Systolic blood pressure was significantly reduced in individuals that performed the 30 minutes of moderate activity. To break it down even further, men saw the biggest change with just the 30 minutes of exercise in the morning. Women saw the largest benefit from the group three regimen, combining the morning exercise with breaks.
“For both men and women, the magnitude of reduction of systolic blood pressure following exercise and breaks in sitting approached what might be expected from medication,” says Michael Wheeler, lead author of the study.
Since lifestyle choices can help you manage and lower your blood pressure, it’s important to know what you need to be doing.
Exercise – We already know exercise is good for heart health and helps prevent high blood pressure, but it’s more than that. The above study shows that exercise is beneficial for lowering blood pressure even after you have it.
Healthy Diet – Obviously healthy eating leads to a healthier you, but when it comes to blood pressure you want to really watch your sodium intake. Also, stay away from saturated and Trans fats to help maintain healthy blood pressure.
Weight – Individuals that are overweight or obese are at a higher risk of high blood pressure. Extra weight places more strain on your body, specifically your heart and circulatory system.
Other Factors – High cholesterol and diabetes raise your chances of developing or worsening blood pressure. Smoking, tobacco use and alcohol are also shown to raise your blood pressure, in addition to other health risks.

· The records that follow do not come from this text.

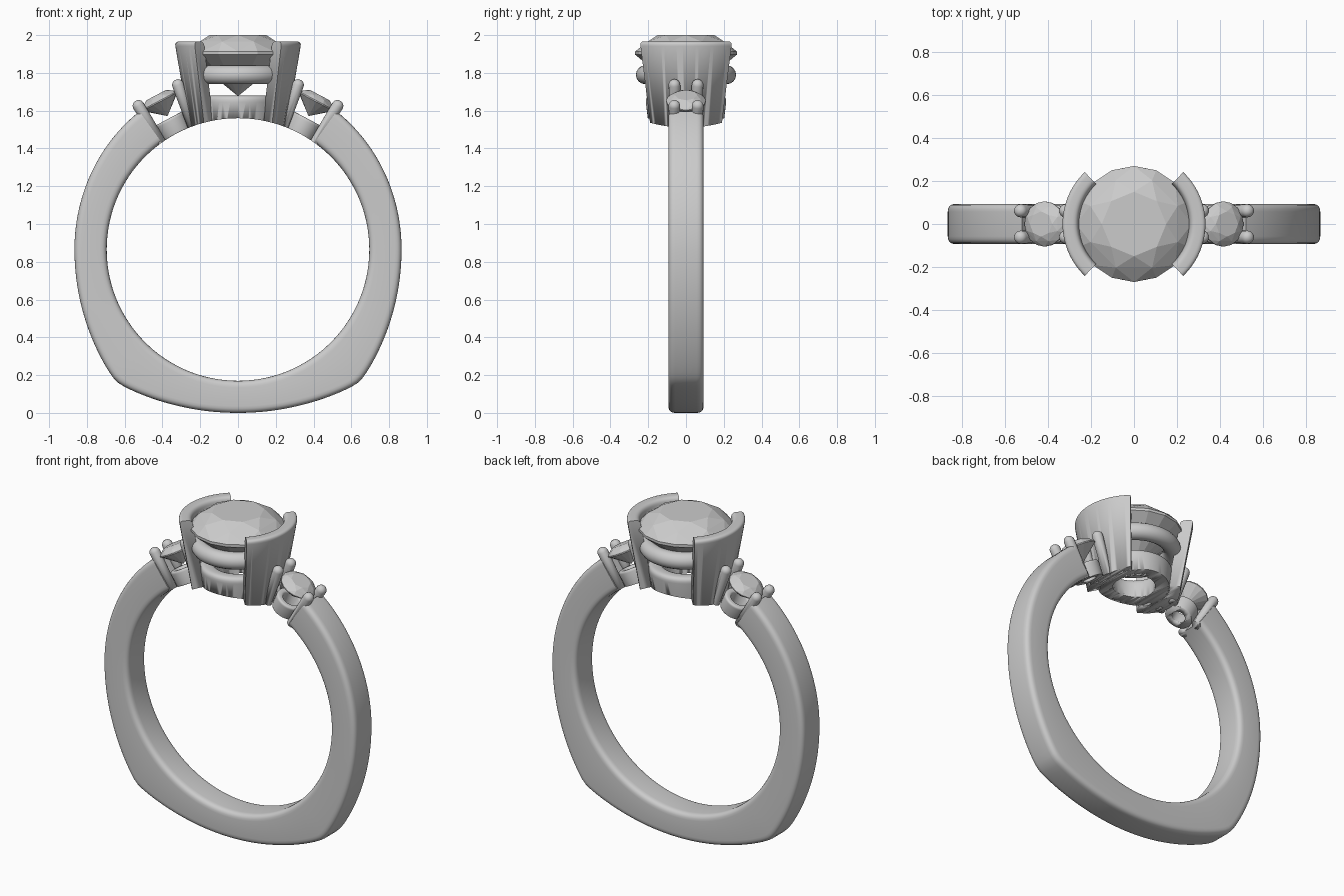
import bpy, bmesh, math
from math import sin, cos, pi, radians, sqrt
from mathutils import Vector, Matrix

if "Cube" in bpy.data.objects:
    bpy.data.objects.remove(bpy.data.objects["Cube"])

CZ, RIN = 0.865, 0.695          # finger hole centre height and radius


def finish(name, bm, smooth=35):
    bmesh.ops.recalc_face_normals(bm, faces=bm.faces)
    me = bpy.data.meshes.new(name)
    bm.to_mesh(me)
    bm.free()
    ob = bpy.data.objects.new(name, me)
    bpy.context.collection.objects.link(ob)
    bpy.ops.object.select_all(action='DESELECT')
    ob.select_set(True)
    bpy.context.view_layer.objects.active = ob
    if smooth:
        bpy.ops.object.shade_smooth_by_angle(angle=radians(smooth))
    return ob


def skin(name, rings, closed, smooth=35):
    """Joins equal closed loops of points into a tube."""
    bm = bmesh.new()
    vs = [[bm.verts.new(p) for p in r] for r in rings]
    n, m = len(vs), len(vs[0])
    for i in range(n if closed else n - 1):
        a, b = vs[i], vs[(i + 1) % n]
        for j in range(m):
            k = (j + 1) % m
            bm.faces.new((a[j], a[k], b[k], b[j]))
    if not closed:
        bm.faces.new(vs[0])
        bm.faces.new(vs[-1])
    return finish(name, bm, smooth)


def round_poly(pts, r, n=5):
    """Rounds each corner of a closed 2D polygon."""
    out = []
    for i, p in enumerate(pts):
        p = Vector(p)
        a = (Vector(pts[i - 1]) - p).normalized() * r
        b = (Vector(pts[(i + 1) % len(pts)]) - p).normalized() * r
        for k in range(n + 1):
            t = k / n
            out.append(p + a * (1 - t) ** 2 + b * t ** 2)
    return out


def lathe(name, prof, a0=0, a1=360, n=64, mat=Matrix()):
    full = a1 - a0 >= 360
    rings = []
    for i in range(n if full else n + 1):
        a = radians(a0 + (a1 - a0) * i / n)
        rings.append([mat @ Vector((r * cos(a), r * sin(a), z)) for r, z in prof])
    return skin(name, rings, full)


def gem(name, s, mat):
    """Brilliant-cut stone of girdle radius 0.27 * s, girdle at the origin."""
    bm = bmesh.new()
    for r, z, n, off in ((.15, .095, 8, 0), (.22, .06, 8, .5), (.27, .008, 16, 0),
                         (.27, -.008, 16, 0), (.13, -.12, 8, .5), (.004, -.225, 8, 0)):
        for i in range(n):
            a = 2 * pi * (i + off) / n
            bm.verts.new(mat @ (Vector((r * cos(a), r * sin(a), z)) * s))
    bmesh.ops.convex_hull(bm, input=bm.verts)
    bmesh.ops.dissolve_limit(bm, angle_limit=radians(1), verts=bm.verts, edges=bm.edges)
    return finish(name, bm, 0)


def prong(name, a, b, r):
    a, b = Vector(a), Vector(b)
    L = (b - a).length
    q = (b - a).to_track_quat('Z', 'Y').to_matrix().to_4x4()
    prof = [(0.85 * r, 0)] + [(r * cos(t * pi / 12), L - r + r * sin(t * pi / 12)) for t in range(6)]
    bm = bmesh.new()
    loops = [[bm.verts.new(Matrix.Translation(a) @ q @ Vector((p * cos(k * pi / 8), p * sin(k * pi / 8), z)))
              for k in range(16)] for p, z in prof]
    for lo, hi in zip(loops, loops[1:]):
        for k in range(16):
            bm.faces.new((lo[k], lo[(k + 1) % 16], hi[(k + 1) % 16], hi[k]))
    bm.faces.new(loops[0])
    bm.faces.new(loops[-1])
    return finish(name, bm, 50)


def ray(dx, dz, cx, cz, R):
    b = dx * cx + dz * cz
    return b + sqrt(b * b - cx * cx - cz * cz + R * R)


def r_out(a):
    """Outer shank radius; a is the angle from straight down."""
    dx, dz = abs(sin(a)), -cos(a)
    if dz > 0:
        return 0.866 + 0.032 * (dz / 0.81) ** 2
    p, q = ray(dx, dz, -.382, 0, 1.248), ray(dx, dz, 0, .535, 1.4)
    return (p + q - sqrt((p - q) ** 2 + 0.0003)) / 2 if dx > .3 else q


# Shank: rounded section swept around the finger, squared off at the bottom
rings = []
END = radians(144.5)
N = 144
for i in range(N + 1):
    a = -END + 2 * END * i / N
    sec = round_poly([(RIN, -.093), (r_out(a), -.093), (r_out(a), .093), (RIN, .093)], .036)
    rings.append([(r * sin(a), y, CZ - r * cos(a)) for r, y in sec])
skin("shank", rings, False)

# Finger-hole cutter for the settings
bm = bmesh.new()
bmesh.ops.create_cone(bm, cap_ends=True, segments=160, radius1=RIN, radius2=RIN, depth=2,
                      matrix=Matrix.Translation((0, 0, CZ)) @ Matrix.Rotation(pi / 2, 4, 'X'))
cutter = finish("finger_cutter", bm)
cutter.hide_render = True


def cut(ob):
    m = ob.modifiers.new("finger_cut", 'BOOLEAN')
    m.operation, m.solver, m.object = 'DIFFERENCE', 'EXACT', cutter
    bpy.context.view_layer.objects.active = ob
    bpy.ops.object.modifier_apply(modifier=m.name)


# Centre stone with its two gallery rings
gem("centre_stone", 1, Matrix.Translation((0, 0, 1.905)))
lathe("upper_gallery_ring", [(.215 + .05 * cos(k * pi / 8), 1.79 + .05 * sin(k * pi / 8)) for k in range(16)])
cut(lathe("lower_gallery_ring", round_poly([(.115, 1.50), (.195, 1.50), (.217, 1.68), (.13, 1.68)], .035)))

# Curved half-bezel walls on each side of the centre stone
wall = round_poly([(.18, 1.48), (.253, 1.48), (.336, 1.966), (.263, 1.966)], .025)
for side, mid in (("right", 0), ("left", 180)):
    cut(lathe(side + "_bezel_wall", wall, mid - 46.5, mid + 46.5, 32))

# Side stones, each with a small seat ring and four prongs
for side, s in (("right", 1), ("left", -1)):
    tilt = Matrix.Rotation(s * radians(28), 4, 'Y')
    gem(side + "_side_stone", .39, Matrix.Translation((s * .415, 0, 1.65)) @ tilt)
    seat = round_poly([(.038, -.06), (.08, -.06), (.088, .04), (.05, .04)], .015)
    cut(lathe(side + "_side_seat", seat, n=32, mat=Matrix.Translation((s * .35, 0, 1.522)) @ tilt))
    for y in (-1, 1):
        tag = side + ("_front" if y < 0 else "_back")
        cut(prong(tag + "_inner_prong", (s * .235, y * .055, 1.50), (s * .328, y * .062, 1.765), .031))
        cut(prong(tag + "_outer_prong", (s * .395, y * .058, 1.41), (s * .543, y * .062, 1.652), .031))

bpy.data.objects.remove(cutter)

When it comes to your blood pressure, knowledge is power. Know your numbers and monitor changes in your blood pressure, but don’t wait until there’s a problem. Get your exercise and remember the tips from above. Your heart will thank you.
High Blood Pressure. Centers for Disease Control and Prevention: 2019
Why High Blood Pressure Is A “Silent Killer”. American Heart Association: 2017
Lower Blood Pressure With 30-Minute Workout Instead of Drugs: Lynn Allison; 2019